=== Begin Enclosure ===
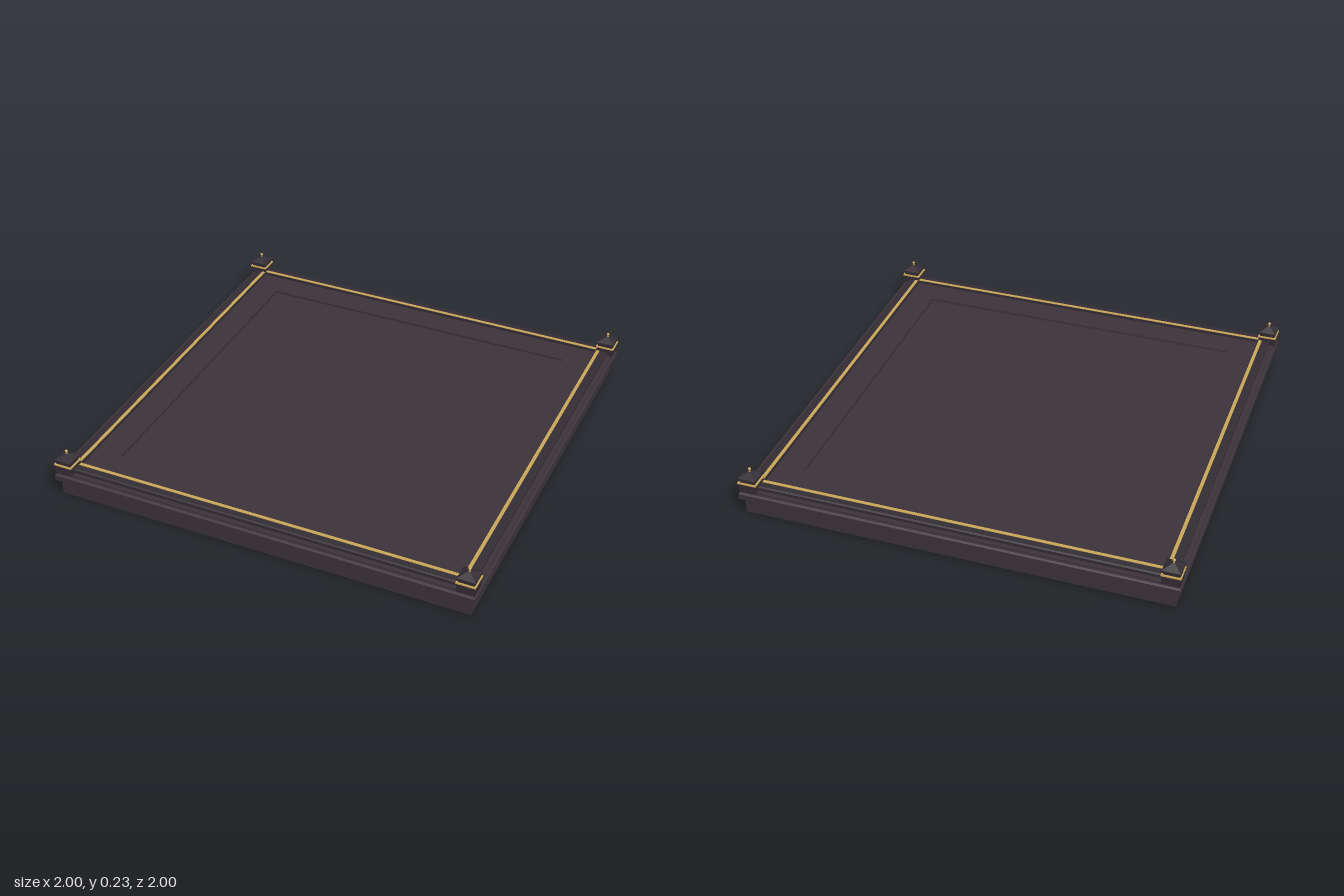
import * as THREE from 'three';

const stone = new THREE.MeshStandardMaterial({ color: 0x3b3339 });
stone.name = 'dark stone';
const trim = new THREE.MeshStandardMaterial({ color: 0x332c34 });
trim.name = 'darker trim';
const gold = new THREE.MeshStandardMaterial({ color: 0xc8a558 });
gold.name = 'gold';

// Square moulding: a profile of [half width, height] swept round four sides
function squareSweep(name, profile, material) {
  const points = profile.map(([r, y]) => new THREE.Vector2(r * Math.SQRT2, y));
  const geometry = new THREE.LatheGeometry(points, 4, Math.PI / 4).toNonIndexed();
  geometry.computeVertexNormals();
  const mesh = new THREE.Mesh(geometry, material);
  mesh.name = name;
  return mesh;
}

function createPost() {
  const post = new THREE.Group();
  post.add(
    squareSweep('postBlock', [[0, 0.12], [0.041, 0.12], [0.041, 0.162], [0, 0.162]], trim),
    squareSweep('postBand', [[0, 0.162], [0.044, 0.162], [0.044, 0.168], [0, 0.168]], gold),
    squareSweep('postNeck', [[0.036, 0.168], [0.036, 0.18]], trim),
    squareSweep('postCap', [[0, 0.178], [0.041, 0.178], [0.041, 0.19], [0, 0.213]], trim)
  );
  // Small gilded finial
  const stem = new THREE.Mesh(new THREE.CylinderGeometry(0.003, 0.005, 0.016, 8), gold);
  stem.name = 'finialStem';
  stem.position.y = 0.215;
  const ball = new THREE.Mesh(new THREE.SphereGeometry(0.007, 12, 8), gold);
  ball.name = 'finialBall';
  ball.position.y = 0.224;
  post.add(stem, ball);
  return post;
}

export function createModel() {
  const model = new THREE.Group();
  model.name = 'squarePlatform';

  // Plinth and projecting cornice
  model.add(
    squareSweep('plinth', [[0, 0], [0.98, 0], [0.98, 0.08]], stone),
    squareSweep('cornice', [
      [0.975, 0.08], [1, 0.08], [1, 0.106], [0.993, 0.112],
      [0.975, 0.112], [0.975, 0.118], [0.99, 0.118], [0.99, 0.125], [0.95, 0.125]
    ], stone)
  );

  // Raised border around the floor
  model.add(squareSweep('borderRail', [
    [0.968, 0.125], [0.968, 0.139], [0.962, 0.144], [0.912, 0.144], [0.912, 0.13]
  ], trim));

  // Floor with a shallow recessed panel
  model.add(
    squareSweep('floorBorder', [[0.915, 0.132], [0.785, 0.132]], stone),
    squareSweep('panelEdge', [[0.785, 0.132], [0.782, 0.122]], trim),
    squareSweep('floorPanel', [[0.783, 0.122], [0, 0.122]], stone)
  );

  // Gold inlay along each side, stopping at the posts
  for (let i = 0; i < 4; i++) {
    const inlay = new THREE.Mesh(new THREE.BoxGeometry(1.824, 0.006, 0.016), gold);
    inlay.name = 'goldInlay';
    const side = new THREE.Group();
    side.name = 'inlaySide';
    inlay.position.set(0, 0.1435, 0.924);
    side.rotation.y = i * Math.PI / 2;
    side.add(inlay);
    model.add(side);
  }

  // Corner posts
  for (const x of [-1, 1]) {
    for (const z of [-1, 1]) {
      const post = createPost();
      post.name = 'cornerPost';
      post.position.set(x * 0.955, 0, z * 0.955);
      model.add(post);
    }
  }
  return model;
}
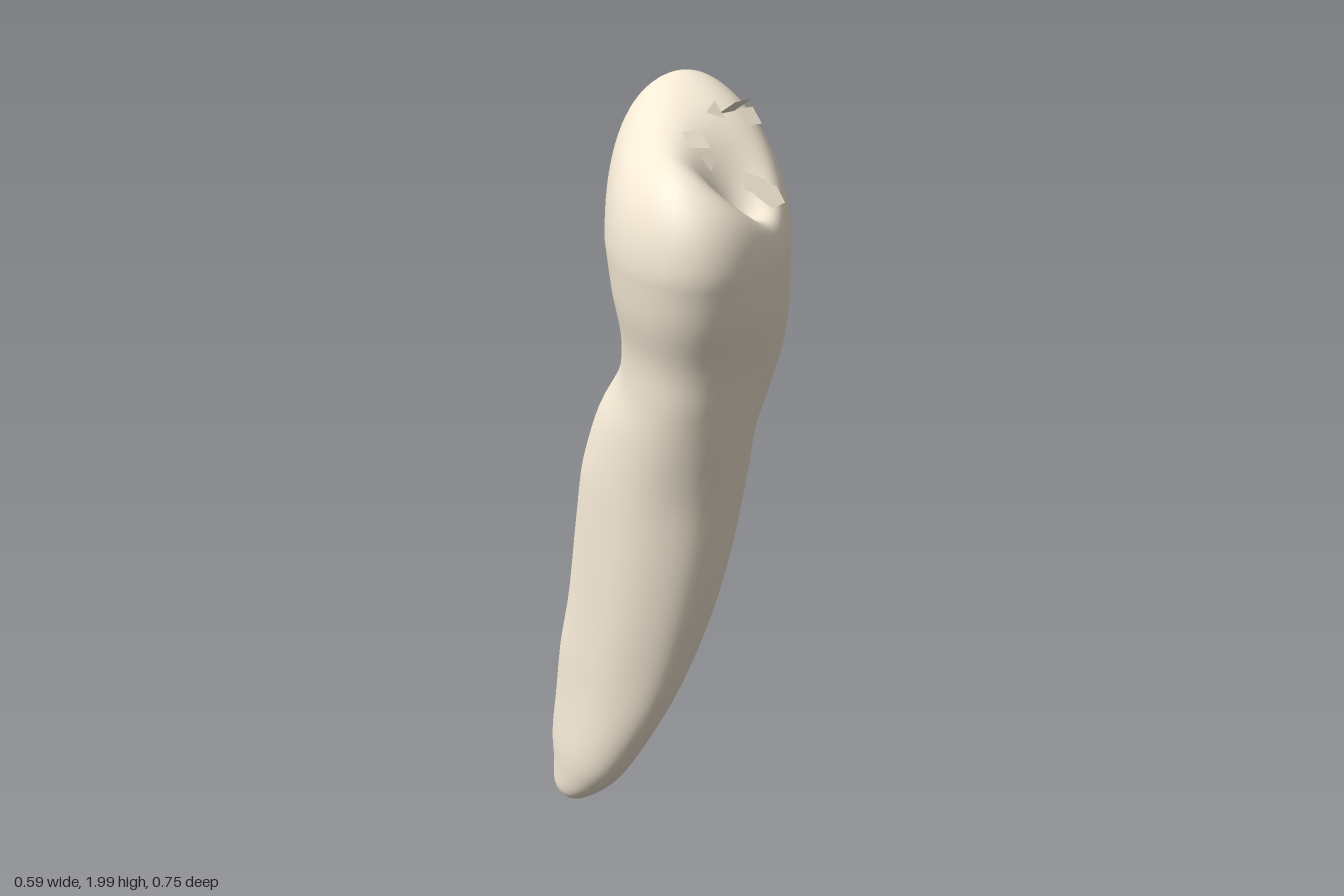
import * as THREE from 'three';

const SIDES = 64, BODY_ROWS = 72, CAP_ROWS = 26;
const RIM = 1.62; // height where the crown starts to close
const { smoothstep, lerp } = THREE.MathUtils;

// Body sections: y, xMin, xMax, zMin, zMax
const SECTIONS = [
  [0.0, -0.12, -0.1, -0.29, -0.265],
  [0.03, -0.165, -0.055, -0.345, -0.2],
  [0.1, -0.19, 0.0, -0.366, -0.11],
  [0.2, -0.203, 0.025, -0.375, -0.03],
  [0.4, -0.202, 0.075, -0.342, 0.083],
  [0.6, -0.207, 0.15, -0.312, 0.158],
  [0.8, -0.213, 0.2, -0.292, 0.212],
  [1.0, -0.22, 0.23, -0.265, 0.25],
  [1.15, -0.228, 0.23, -0.238, 0.28],
  [1.27, -0.235, 0.265, -0.192, 0.302],
  [1.38, -0.245, 0.288, -0.2, 0.325],
  [1.5, -0.277, 0.28, -0.225, 0.357],
  [RIM, -0.295, 0.268, -0.24, 0.376],
];

// Swelling of the oval towards four directions (angle), for root and crown
const LOBES = [
  { angle: 1.1, root: -0.07, crown: 0.07 },   // front left
  { angle: 2.7, root: -0.05, crown: 0.01 },   // front right
  { angle: 4.2, root: 0.18, crown: -0.08 },   // back right
  { angle: 5.85, root: 0.02, crown: 0.05 },   // back left
];

// Point on a slanted, lobed oval within the given limits
function ovalPoint(x0, x1, z0, z1, slant, root, crown, t, scale = 1) {
  const c = Math.cos(t), s = Math.sin(t);
  let k = 1;
  for (const l of LOBES) k += (l.root * root + l.crown * crown) * Math.exp(8 * (Math.cos(t - l.angle) - 1));
  k *= scale;
  return [
    (x0 + x1) / 2 + (x1 - x0) / 2 * c * k,
    (z0 + z1) / 2 + (z1 - z0) / 2 * (slant * c + Math.sqrt(1 - slant * slant) * s) * k,
  ];
}

const bump = (x, z, cx, cz, r) => Math.exp(-((x - cx) ** 2 + (z - cz) ** 2) / (r * r));

// Chewing surface: tall main cusp, lower shoulder cusp, hollow at the front
function cuspHeight(x, z) {
  const along = (x - z + 0.06) * 0.707;
  const drop = 0.1 * (1 - smoothstep(along, -0.2, 0.16));
  return 1.98 - drop
    + 0.03 * bump(x, z, 0.1, -0.06, 0.14)
    + 0.02 * bump(x, z, -0.21, 0.2, 0.09)
    - 0.15 * bump(x, z, -0.03, 0.26, 0.1);
}

function capPoint(t, s) {
  const [, x0, x1, z0, z1] = SECTIONS[SECTIONS.length - 1];
  const [x, z] = ovalPoint(x0, x1, z0, z1, -0.43, 0, 1, t, s);
  const rise = Math.pow(Math.max(0, 1 - Math.pow(s, 2.8)), 1 / 2.2);
  return [x, RIM + (cuspHeight(x, z) - RIM) * rise, z];
}

function toothGeometry() {
  const xs = new THREE.CatmullRomCurve3(SECTIONS.map(r => new THREE.Vector3(r[1], r[0], r[2])), false, 'catmullrom');
  const zs = new THREE.CatmullRomCurve3(SECTIONS.map(r => new THREE.Vector3(r[3], r[0], r[4])), false, 'catmullrom');
  const pos = [], index = [];
  const rows = BODY_ROWS + CAP_ROWS;

  // Root and crown wall
  for (let i = 0; i <= BODY_ROWS; i++) {
    const a = xs.getPoint(i / BODY_ROWS), b = zs.getPoint(i / BODY_ROWS);
    const crown = smoothstep(a.y, 1.15, 1.5);
    const root = smoothstep(a.y, 0.1, 0.5) * (1 - smoothstep(a.y, 0.95, 1.3));
    const slant = lerp(-0.43, -0.35, root);
    for (let j = 0; j < SIDES; j++) {
      const [x, z] = ovalPoint(a.x, a.z, b.x, b.z, slant, root, crown, j / SIDES * Math.PI * 2);
      pos.push(x, Math.max(0, a.y), z);
    }
  }
  // Crown top, closing towards the middle
  for (let i = 1; i < CAP_ROWS; i++) {
    const s = Math.cos(i / CAP_ROWS * Math.PI / 2);
    for (let j = 0; j < SIDES; j++) pos.push(...capPoint(j / SIDES * Math.PI * 2, s));
  }
  for (let i = 0; i < rows - 1; i++) {
    for (let j = 0; j < SIDES; j++) {
      const k = (j + 1) % SIDES;
      const a = i * SIDES + j, b = i * SIDES + k;
      const c = a + SIDES, d = b + SIDES;
      index.push(a, c, b, b, c, d);
    }
  }
  // End points at the crown middle and the root tip
  const top = pos.length / 3;
  pos.push(...capPoint(0, 0), -0.11, 0, -0.278);
  for (let j = 0; j < SIDES; j++) {
    const k = (j + 1) % SIDES, last = (rows - 1) * SIDES;
    index.push(last + j, top, last + k);
    index.push(j, k, top + 1);
  }
  const geo = new THREE.BufferGeometry();
  geo.setAttribute('position', new THREE.Float32BufferAttribute(pos, 3));
  geo.setIndex(index);
  geo.computeVertexNormals();
  return geo;
}

export function createModel() {
  const group = new THREE.Group();
  group.name = 'tooth';
  const color = 0xf6ead6;

  const body = new THREE.Mesh(toothGeometry(), new THREE.MeshStandardMaterial({ color }));
  body.name = 'crownAndRoot';
  group.add(body);

  // Small loose chips around the hollow: x, y, z, radius, sides, turn, tilt
  const chipMaterial = new THREE.MeshStandardMaterial({ color, side: THREE.DoubleSide, flatShading: true });
  const chips = [
    [-0.065, 1.885, 0.135, 0.038, 4, 0.5, -1.0],
    [-0.085, 1.85, 0.195, 0.028, 3, 0.2, -0.7],
    [0.005, 1.94, 0.13, 0.03, 3, 1.0, -0.8],
    [0.05, 1.945, 0.15, 0.045, 4, 0.9, -2.2],
    [0.08, 1.92, 0.17, 0.034, 4, 0.7, -0.8],
    [0.0, 1.79, 0.265, 0.042, 4, 0.1, -0.9],
    [0.025, 1.765, 0.285, 0.042, 5, 0.4, -0.9],
  ];
  for (const [x, y, z, r, sides, turn, tilt] of chips) {
    const chip = new THREE.Mesh(new THREE.CircleGeometry(r, sides).rotateZ(turn).rotateX(tilt), chipMaterial);
    chip.position.set(x, y, z);
    chip.name = 'enamelChip';
    group.add(chip);
  }
  return group;
}
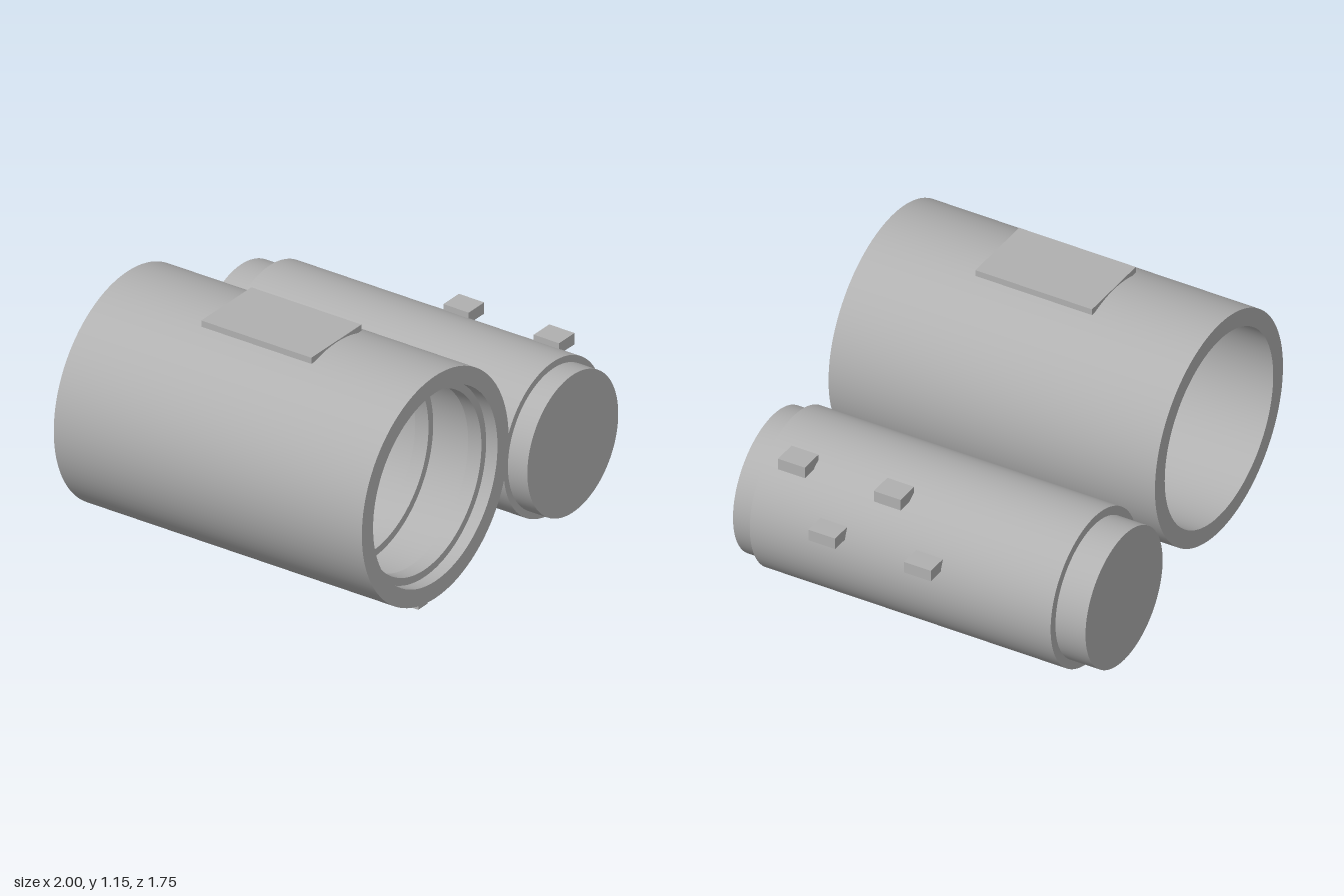
import * as THREE from 'three';
import { toCreasedNormals } from 'three/addons/utils/BufferGeometryUtils.js';

const SEGMENTS = 96;

export function createModel() {
  const model = new THREE.Group();
  const grey = new THREE.MeshStandardMaterial({ color: 0xb0b0b0 });
  grey.name = 'plain grey';

  // Revolves a profile of [radius, z] points about the z axis
  function turned(name, profile, x, y) {
    const points = profile.map(([r, z]) => new THREE.Vector2(r, z));
    const lathe = new THREE.LatheGeometry(points, SEGMENTS).rotateX(Math.PI / 2);
    const mesh = new THREE.Mesh(toCreasedNormals(lathe, Math.PI / 6), grey);
    mesh.name = name;
    mesh.position.set(x, y, 0);
    model.add(mesh);
  }

  // Box given by its lowest and highest corners
  function block(name, [x0, y0, z0], [x1, y1, z1]) {
    const mesh = new THREE.Mesh(new THREE.BoxGeometry(x1 - x0, y1 - y0, z1 - z0), grey);
    mesh.name = name;
    mesh.position.set((x0 + x1) / 2, (y0 + y1) / 2, (z0 + z1) / 2);
    model.add(mesh);
  }

  // Hollow sleeve: smooth bore at the back, four inner ridges toward the front
  const bore = 0.46, ridge = 0.425, half = 0.035;
  const sleeve = [[bore, -0.755], [0.543, -0.755], [0.543, 0.875], [bore, 0.875]];
  for (const z of [0.78, 0.5, 0.22, -0.06]) {
    sleeve.push([bore, z + half], [ridge, z + half], [ridge, z - half], [bore, z - half]);
  }
  sleeve.push([bore, -0.755]);
  turned('sleeve', sleeve, -0.457, 0.605);

  // Flat plate on top and small lug underneath the sleeve
  block('topPlate', [-0.643, 1.124, -0.23], [-0.272, 1.154, 0.352]);
  block('bottomLug', [-0.492, 0, 0.54], [-0.422, 0.09, 0.81]);

  // Solid core with a narrower neck at each end
  turned('core', [
    [0, -0.88], [0.327, -0.88], [0.327, -0.73], [0.368, -0.73],
    [0.368, 0.772], [0.336, 0.772], [0.336, 0.875], [0, 0.875],
  ], 0.56, 0.372);

  // Two staggered rows of locking pins on the core
  for (const z of [0.61, 0.132]) {
    block('upperPin', [0.735, 0.669, z - 0.067], [0.85, 0.724, z + 0.067]);
  }
  for (const z of [0.372, -0.106]) {
    block('lowerPin', [0.885, 0.47, z - 0.067], [0.998, 0.525, z + 0.067]);
  }

  return model;
}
=== End Enclosure ===
WORK TASK =
Give exactly those lines of the listing that run from its first line through the line with "gold.name = 'gold';", leaving each picture out.

RESPONSE TO THE TASK =
import * as THREE from 'three';

const stone = new THREE.MeshStandardMaterial({ color: 0x3b3339 });
stone.name = 'dark stone';
const trim = new THREE.MeshStandardMaterial({ color: 0x332c34 });
trim.name = 'darker trim';
const gold = new THREE.MeshStandardMaterial({ color: 0xc8a558 });
gold.name = 'gold';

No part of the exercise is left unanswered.